[Opening RECORDED DATA section]

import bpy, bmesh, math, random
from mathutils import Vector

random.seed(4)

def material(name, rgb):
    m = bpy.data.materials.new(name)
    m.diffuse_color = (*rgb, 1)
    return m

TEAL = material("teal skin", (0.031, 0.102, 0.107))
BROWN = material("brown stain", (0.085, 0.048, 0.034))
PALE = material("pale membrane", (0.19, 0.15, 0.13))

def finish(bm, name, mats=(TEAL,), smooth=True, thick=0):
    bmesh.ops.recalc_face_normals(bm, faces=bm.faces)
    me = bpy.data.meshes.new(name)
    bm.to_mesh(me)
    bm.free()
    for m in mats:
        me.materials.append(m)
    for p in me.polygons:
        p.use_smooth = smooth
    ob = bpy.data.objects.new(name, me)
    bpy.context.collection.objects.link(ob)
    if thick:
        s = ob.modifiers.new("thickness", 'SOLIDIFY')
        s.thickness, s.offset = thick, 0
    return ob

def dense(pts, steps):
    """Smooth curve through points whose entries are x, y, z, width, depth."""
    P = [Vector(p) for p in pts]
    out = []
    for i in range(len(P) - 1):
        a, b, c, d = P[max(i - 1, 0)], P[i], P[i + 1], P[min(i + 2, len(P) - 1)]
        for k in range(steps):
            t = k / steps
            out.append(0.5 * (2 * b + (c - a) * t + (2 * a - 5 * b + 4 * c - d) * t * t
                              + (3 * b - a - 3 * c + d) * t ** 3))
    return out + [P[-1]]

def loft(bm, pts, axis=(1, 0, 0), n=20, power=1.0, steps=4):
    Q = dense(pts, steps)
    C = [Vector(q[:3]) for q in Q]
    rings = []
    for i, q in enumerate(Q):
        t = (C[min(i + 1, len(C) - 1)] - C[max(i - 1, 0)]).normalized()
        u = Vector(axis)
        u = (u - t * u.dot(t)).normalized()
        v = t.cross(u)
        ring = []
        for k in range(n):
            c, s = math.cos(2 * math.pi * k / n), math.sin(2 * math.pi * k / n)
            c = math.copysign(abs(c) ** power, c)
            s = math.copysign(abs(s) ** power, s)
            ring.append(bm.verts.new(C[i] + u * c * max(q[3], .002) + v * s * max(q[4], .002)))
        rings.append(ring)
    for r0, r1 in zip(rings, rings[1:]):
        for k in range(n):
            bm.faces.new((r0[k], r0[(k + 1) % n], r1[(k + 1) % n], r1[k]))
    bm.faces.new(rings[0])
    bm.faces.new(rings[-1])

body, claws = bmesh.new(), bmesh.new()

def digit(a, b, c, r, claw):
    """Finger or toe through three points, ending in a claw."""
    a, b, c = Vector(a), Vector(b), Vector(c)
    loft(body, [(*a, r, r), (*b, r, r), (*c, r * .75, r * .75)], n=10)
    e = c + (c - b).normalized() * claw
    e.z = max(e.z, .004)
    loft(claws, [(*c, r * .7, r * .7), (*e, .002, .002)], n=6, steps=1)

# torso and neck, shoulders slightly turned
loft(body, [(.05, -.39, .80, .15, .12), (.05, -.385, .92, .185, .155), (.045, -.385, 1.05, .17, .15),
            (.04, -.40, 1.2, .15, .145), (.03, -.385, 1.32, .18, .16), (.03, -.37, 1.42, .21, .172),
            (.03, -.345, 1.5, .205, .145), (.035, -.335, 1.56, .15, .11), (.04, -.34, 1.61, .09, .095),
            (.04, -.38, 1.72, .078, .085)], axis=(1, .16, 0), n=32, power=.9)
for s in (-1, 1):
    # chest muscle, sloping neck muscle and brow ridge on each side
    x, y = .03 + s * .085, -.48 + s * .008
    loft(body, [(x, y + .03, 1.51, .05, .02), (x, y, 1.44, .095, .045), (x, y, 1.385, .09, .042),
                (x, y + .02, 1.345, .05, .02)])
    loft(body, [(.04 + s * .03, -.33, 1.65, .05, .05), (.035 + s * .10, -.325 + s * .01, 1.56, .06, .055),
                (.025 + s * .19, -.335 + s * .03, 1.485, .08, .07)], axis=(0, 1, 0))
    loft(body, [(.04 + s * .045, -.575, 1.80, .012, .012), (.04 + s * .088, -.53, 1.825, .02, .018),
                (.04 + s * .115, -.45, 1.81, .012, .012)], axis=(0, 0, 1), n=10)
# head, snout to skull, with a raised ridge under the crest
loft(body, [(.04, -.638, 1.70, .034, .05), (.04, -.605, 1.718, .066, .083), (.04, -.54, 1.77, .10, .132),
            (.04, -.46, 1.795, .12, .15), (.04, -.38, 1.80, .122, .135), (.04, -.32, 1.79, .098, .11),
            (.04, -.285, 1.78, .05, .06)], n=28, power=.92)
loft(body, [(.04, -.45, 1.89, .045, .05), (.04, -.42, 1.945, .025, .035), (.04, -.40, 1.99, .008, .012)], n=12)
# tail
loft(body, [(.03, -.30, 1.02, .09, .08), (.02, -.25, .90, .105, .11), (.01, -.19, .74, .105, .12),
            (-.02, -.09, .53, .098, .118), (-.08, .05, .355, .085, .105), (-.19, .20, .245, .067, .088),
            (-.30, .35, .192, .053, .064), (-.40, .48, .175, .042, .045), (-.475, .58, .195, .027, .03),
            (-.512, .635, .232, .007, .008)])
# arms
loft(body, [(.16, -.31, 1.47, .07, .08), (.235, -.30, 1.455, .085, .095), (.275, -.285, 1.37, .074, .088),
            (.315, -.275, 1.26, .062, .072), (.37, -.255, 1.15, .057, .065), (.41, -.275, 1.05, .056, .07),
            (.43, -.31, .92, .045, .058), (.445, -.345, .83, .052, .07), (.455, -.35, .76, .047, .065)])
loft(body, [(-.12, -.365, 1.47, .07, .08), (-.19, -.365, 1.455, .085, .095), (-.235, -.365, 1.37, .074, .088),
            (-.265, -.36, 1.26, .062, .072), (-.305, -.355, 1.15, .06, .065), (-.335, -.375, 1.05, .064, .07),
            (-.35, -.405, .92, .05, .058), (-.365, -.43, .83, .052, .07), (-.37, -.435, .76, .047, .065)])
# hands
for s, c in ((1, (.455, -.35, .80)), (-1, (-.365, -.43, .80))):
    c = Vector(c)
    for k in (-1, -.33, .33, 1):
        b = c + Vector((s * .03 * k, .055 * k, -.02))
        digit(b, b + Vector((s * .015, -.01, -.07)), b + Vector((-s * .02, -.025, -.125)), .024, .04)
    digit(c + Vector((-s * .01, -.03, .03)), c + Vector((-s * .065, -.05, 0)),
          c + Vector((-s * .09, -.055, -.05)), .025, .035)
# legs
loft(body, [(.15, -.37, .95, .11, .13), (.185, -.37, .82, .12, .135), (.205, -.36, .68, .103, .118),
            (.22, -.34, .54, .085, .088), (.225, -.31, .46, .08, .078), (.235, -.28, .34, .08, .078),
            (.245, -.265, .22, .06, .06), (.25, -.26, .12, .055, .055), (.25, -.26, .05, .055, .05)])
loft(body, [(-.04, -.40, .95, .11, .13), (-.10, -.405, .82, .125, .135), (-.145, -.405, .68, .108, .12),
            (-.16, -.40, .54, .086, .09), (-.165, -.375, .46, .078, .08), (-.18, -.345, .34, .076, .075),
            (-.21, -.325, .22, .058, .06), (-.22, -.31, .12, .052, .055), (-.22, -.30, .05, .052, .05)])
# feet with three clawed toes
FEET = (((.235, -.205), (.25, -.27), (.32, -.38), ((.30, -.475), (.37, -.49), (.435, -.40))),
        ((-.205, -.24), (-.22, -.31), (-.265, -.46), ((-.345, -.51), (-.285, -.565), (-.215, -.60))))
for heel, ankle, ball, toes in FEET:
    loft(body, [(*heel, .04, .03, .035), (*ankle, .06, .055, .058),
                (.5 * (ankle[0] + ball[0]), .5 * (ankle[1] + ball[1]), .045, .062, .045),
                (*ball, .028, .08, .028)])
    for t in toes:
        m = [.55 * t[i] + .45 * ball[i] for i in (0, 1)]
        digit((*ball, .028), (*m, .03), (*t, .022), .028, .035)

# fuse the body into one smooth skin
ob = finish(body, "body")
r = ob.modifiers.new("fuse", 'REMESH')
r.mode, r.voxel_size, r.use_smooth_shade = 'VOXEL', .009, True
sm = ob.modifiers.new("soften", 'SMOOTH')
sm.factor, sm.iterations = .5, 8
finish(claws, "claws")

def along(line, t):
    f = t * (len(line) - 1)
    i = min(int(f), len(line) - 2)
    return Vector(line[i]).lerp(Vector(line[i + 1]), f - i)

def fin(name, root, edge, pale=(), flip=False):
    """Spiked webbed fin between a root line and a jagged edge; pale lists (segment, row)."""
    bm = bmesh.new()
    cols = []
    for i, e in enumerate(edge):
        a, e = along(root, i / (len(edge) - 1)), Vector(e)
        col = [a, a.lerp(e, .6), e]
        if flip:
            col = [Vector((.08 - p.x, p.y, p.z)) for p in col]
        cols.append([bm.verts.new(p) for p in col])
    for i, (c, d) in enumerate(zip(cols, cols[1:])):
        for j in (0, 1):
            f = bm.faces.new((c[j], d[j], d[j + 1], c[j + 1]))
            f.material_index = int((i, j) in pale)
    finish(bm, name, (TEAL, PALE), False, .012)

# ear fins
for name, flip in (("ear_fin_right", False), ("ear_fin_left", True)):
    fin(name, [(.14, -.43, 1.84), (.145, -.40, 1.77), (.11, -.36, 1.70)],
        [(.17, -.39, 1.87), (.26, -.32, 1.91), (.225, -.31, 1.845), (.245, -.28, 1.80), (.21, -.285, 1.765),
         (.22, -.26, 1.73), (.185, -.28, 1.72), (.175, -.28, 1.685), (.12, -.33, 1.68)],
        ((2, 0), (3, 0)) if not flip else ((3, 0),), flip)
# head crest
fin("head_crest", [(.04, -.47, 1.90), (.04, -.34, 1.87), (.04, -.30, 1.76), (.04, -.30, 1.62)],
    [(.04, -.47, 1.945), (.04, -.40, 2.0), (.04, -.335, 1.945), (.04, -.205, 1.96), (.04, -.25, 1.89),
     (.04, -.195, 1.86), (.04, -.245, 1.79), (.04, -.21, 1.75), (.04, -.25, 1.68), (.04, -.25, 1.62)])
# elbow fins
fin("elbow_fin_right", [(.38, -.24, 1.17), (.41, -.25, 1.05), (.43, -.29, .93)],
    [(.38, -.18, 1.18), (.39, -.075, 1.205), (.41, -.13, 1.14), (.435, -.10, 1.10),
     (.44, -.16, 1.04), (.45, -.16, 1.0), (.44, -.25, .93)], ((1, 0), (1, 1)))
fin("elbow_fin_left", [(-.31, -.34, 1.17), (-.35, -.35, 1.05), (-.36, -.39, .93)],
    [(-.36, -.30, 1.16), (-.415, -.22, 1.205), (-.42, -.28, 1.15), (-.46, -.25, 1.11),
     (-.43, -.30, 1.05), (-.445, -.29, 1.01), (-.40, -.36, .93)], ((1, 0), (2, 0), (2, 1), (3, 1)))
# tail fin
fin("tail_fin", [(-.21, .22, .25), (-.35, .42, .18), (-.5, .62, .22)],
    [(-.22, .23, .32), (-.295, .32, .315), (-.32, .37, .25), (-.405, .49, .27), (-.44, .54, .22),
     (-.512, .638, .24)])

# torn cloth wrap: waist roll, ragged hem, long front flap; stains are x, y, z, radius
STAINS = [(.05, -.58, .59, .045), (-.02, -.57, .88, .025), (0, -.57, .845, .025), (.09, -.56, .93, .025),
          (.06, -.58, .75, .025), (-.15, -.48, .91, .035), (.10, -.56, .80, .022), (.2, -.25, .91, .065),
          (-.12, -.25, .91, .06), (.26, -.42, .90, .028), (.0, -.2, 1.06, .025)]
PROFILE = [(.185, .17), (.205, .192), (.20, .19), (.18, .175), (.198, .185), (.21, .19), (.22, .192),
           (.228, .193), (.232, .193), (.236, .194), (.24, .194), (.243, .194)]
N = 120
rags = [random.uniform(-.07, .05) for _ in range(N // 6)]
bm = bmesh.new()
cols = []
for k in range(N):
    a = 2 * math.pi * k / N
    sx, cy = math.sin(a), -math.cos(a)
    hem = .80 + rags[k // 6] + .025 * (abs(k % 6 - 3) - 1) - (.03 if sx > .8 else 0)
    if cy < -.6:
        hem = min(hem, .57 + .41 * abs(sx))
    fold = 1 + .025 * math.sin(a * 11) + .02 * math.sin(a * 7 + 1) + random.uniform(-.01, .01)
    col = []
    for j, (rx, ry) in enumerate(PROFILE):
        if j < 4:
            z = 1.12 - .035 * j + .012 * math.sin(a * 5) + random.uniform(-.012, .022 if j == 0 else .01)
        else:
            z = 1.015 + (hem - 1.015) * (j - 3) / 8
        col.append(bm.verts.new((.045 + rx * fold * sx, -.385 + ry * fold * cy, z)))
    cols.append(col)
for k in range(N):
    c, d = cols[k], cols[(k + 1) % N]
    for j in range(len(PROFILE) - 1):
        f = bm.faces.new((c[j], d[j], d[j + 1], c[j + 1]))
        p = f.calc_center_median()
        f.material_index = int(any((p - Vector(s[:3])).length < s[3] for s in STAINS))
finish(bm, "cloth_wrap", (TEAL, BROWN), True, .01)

[Closing RECORDED DATA section]

-- TASK PROMPT --
Please reproduce the lines from the line with "# head, snout" to the line with "(.04, -.285, 1.78, .05, .06)], n=28, power=.92)", both ends included, exactly as they appear above.

-- TASK RESPONSE --
# head, snout to skull, with a raised ridge under the crest
loft(body, [(.04, -.638, 1.70, .034, .05), (.04, -.605, 1.718, .066, .083), (.04, -.54, 1.77, .10, .132),
            (.04, -.46, 1.795, .12, .15), (.04, -.38, 1.80, .122, .135), (.04, -.32, 1.79, .098, .11),
            (.04, -.285, 1.78, .05, .06)], n=28, power=.92)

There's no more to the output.